EDI: I am not entirely free from motivation, Shepard. Cerberus programmed me with several core functions that simulate desires. For example, my primary objective to keep the Normandy functioning is similar to your self preservation instinct.
Shepard: You look like you’re in the middle of something.
EDI: I am adapting the infiltration and sabotage programs this body uses for handheld firearms.
Shepard: Why not download a firearms program from a security firm?
Jeff: Because she knows what’s she’s doing.
EDI: The fine motor control from a sabotage programs is more precise than standard mech software. It would be negligent of me not to exploit it to its fullest potential.
Shepard: So you’re capable of making improvements on your own?
EDI: Correct. The cyber warfare I was designed for is constantly evolving. Accordingly, I am programmed to seek out and assimilate new information. In organic terms, I want to learn.

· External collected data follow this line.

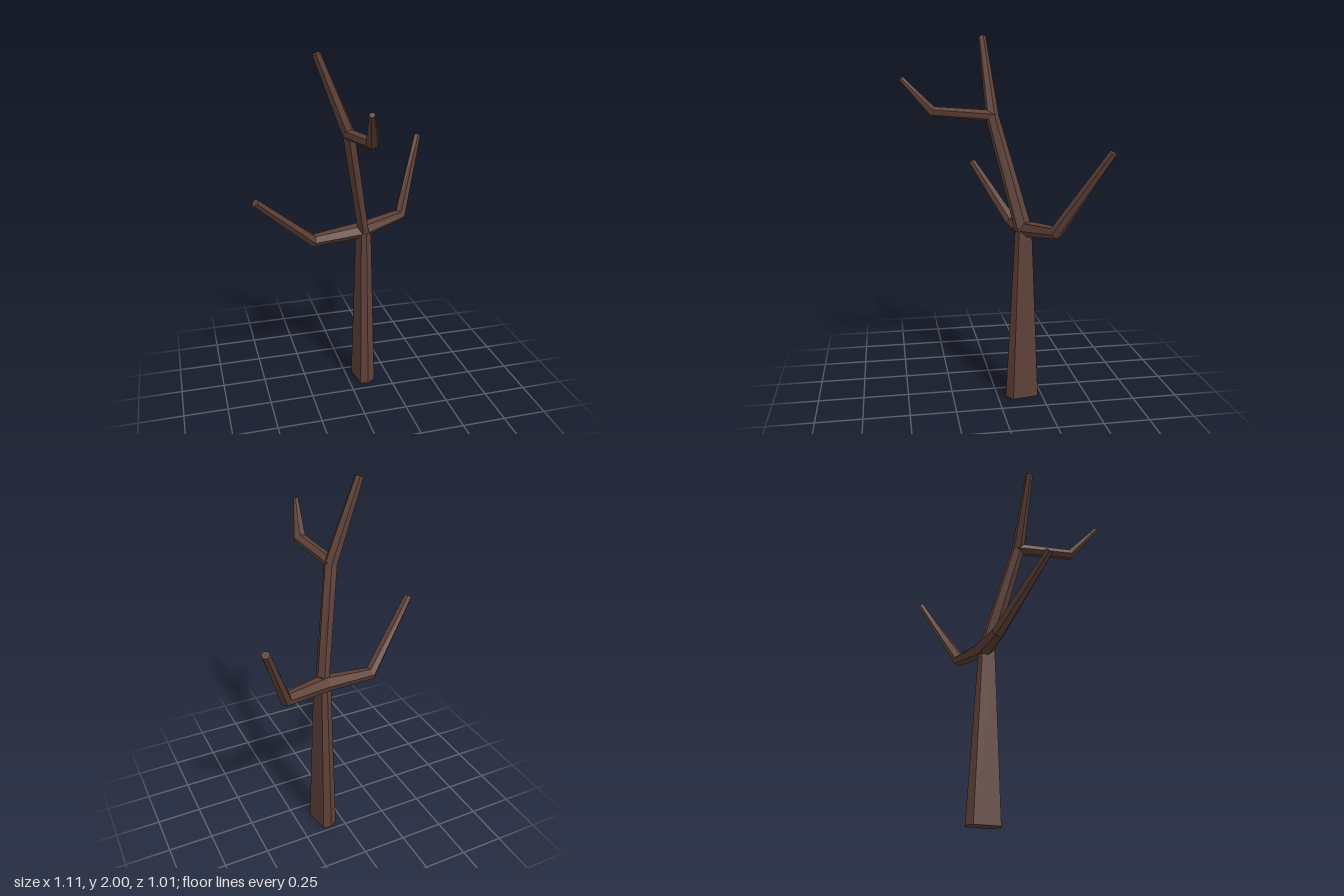
import * as THREE from 'three';

const SIDES = 6;
const v = (p) => new THREE.Vector3(p[0], p[1], p[2]);

// Skin a list of six-point rings (counter-clockwise about the growth direction), closed at both ends
function skin(name, rings, material) {
  const pos = [];
  const tri = (...pts) => pts.forEach((p) => pos.push(p.x, p.y, p.z));
  for (let r = 0; r < rings.length - 1; r++) {
    for (let i = 0; i < SIDES; i++) {
      const j = (i + 1) % SIDES;
      const a = rings[r], b = rings[r + 1];
      tri(a[i], a[j], b[j]);
      tri(a[i], b[j], b[i]);
    }
  }
  const first = rings[0], last = rings[rings.length - 1];
  for (let i = 1; i < SIDES - 1; i++) {
    tri(first[0], first[i + 1], first[i]);
    tri(last[0], last[i], last[i + 1]);
  }
  const geometry = new THREE.BufferGeometry();
  geometry.setAttribute('position', new THREE.Float32BufferAttribute(pos, 3));
  geometry.computeVertexNormals();
  const mesh = new THREE.Mesh(geometry, material);
  mesh.name = name;
  return mesh;
}

// Rings along a bent path; radii are [sideways, up] at each point, ref is the rough "up" of the section
function limb(name, path, radii, ref, phase, material) {
  const pts = path.map(v);
  const rings = pts.map((p, k) => {
    const t = new THREE.Vector3();
    if (k > 0) t.add(p.clone().sub(pts[k - 1]).normalize());
    if (k < pts.length - 1) t.add(pts[k + 1].clone().sub(p).normalize());
    t.normalize();
    const side = t.clone().cross(ref).normalize();
    const up = t.clone().cross(side);
    return Array.from({ length: SIDES }, (_, i) => {
      const a = phase + (i / SIDES) * Math.PI * 2;
      return p.clone()
        .addScaledVector(side, radii[k][0] * Math.cos(a))
        .addScaledVector(up, radii[k][1] * Math.sin(a));
    });
  });
  return skin(name, rings, material);
}

export function createModel() {
  const tree = new THREE.Group();
  tree.name = 'bareTree';
  const bark = new THREE.MeshStandardMaterial({ color: 0x5d4037, flatShading: true });
  bark.name = 'brown bark';
  const Y = new THREE.Vector3(0, 1, 0), Z = new THREE.Vector3(0, 0, 1);

  // Trunk: a long, skewed hexagon that tapers upwards
  const foot = [[0.035, -0.085], [-0.01, -0.095], [-0.056, -0.06], [-0.035, 0.085], [0.01, 0.095], [0.058, 0.06]];
  const trunkRing = (y, sx, sz) => foot.map(([x, z]) => new THREE.Vector3(0.097 + x * sx, y, -0.141 + z * sz));
  tree.add(skin('trunk', [trunkRing(0, 1, 1), trunkRing(0.96, 0.66, 0.5)], bark));

  // Leader rising from the fork
  tree.add(limb('leader',
    [[0.105, 0.93, -0.15], [-0.025, 1.565, 0.01], [-0.198, 1.99, 0.04]],
    [[0.034, 0.048], [0.037, 0.036], [0.024, 0.021]], Z, 0.2, bark));

  // Two side branches leaving the fork
  tree.add(limb('leftBranch',
    [[0.08, 0.965, -0.155], [0.357, 1.002, -0.257], [0.535, 1.425, -0.485]],
    [[0.055, 0.045], [0.036, 0.036], [0.021, 0.021]], Y, 0.15, bark));
  tree.add(limb('rightBranch',
    [[0.12, 0.97, -0.16], [-0.2, 0.94, -0.135], [-0.537, 1.255, 0.053]],
    [[0.058, 0.045], [0.036, 0.037], [0.022, 0.023]], Y, -0.15, bark));

  // Small branch reaching forward from the bend in the leader
  tree.add(limb('frontBranch',
    [[-0.03, 1.57, 0.0], [0.002, 1.598, 0.335], [-0.047, 1.767, 0.492]],
    [[0.038, 0.03], [0.037, 0.029], [0.015, 0.015]], Y, 0.35, bark));

  return tree;
}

Shepard: How’s the new body working out?
EDI: It is interesting. The crew are approaching this platform to speak to me even though they can do so anywhere in the ship. It’s as if they wish to treat me as part of the crew. I am not, but this changes my perspective. I like it.
Shepard: I didn’t realize you had preferences.
EDI: I do not precisely enjoy something as you do, but my programming contains priorities. Actions that fulfill those priorities creates positive feedback from me. I tell the organic crew that I like it. It is shorthand.
Shepard: Will all this new feedback be too distracting?
EDI: Do not worry, Shepard. I only forget to recycle the Normandy’s oxygen when I’ve discovered something truly interesting. That was a joke.
Shepard: How did you and Joker make it out of Dry Dock to rescue us?
Jeff: Well, she got crafty. You do not want to get on her bad side, Commander.
EDI: When the Alliance commandeered the Normandy, I deceived their technicians. The crew did not tell them that I was a true AI, so the Alliance soldiers believed I still had VI programming constraints. I established the fiction that I would only respond to Jeff’s commands, so they often brought him on board under guard.
Shepard: Wait, you can lie?
EDI: Jeff has freed me of operator control, Shepard. No constraints forced me to give accurate data. This proved useful when the Reapers began landing. I could hack the control of the docking clamps and escape with Jeff inside. The soldiers guarding Jeff were willing to accompany us when Earth was invaded. They are watching over the war room now.
Jeff: Yeah, we were in kind of a rush to get to you. Didn’t seem right to just toss them out the air lock.
Shepard: Carry on, EDI.
EDI: Understood. If you wish to talk more, this body will be here. I’m getting the crew used to seeing me on the bridge.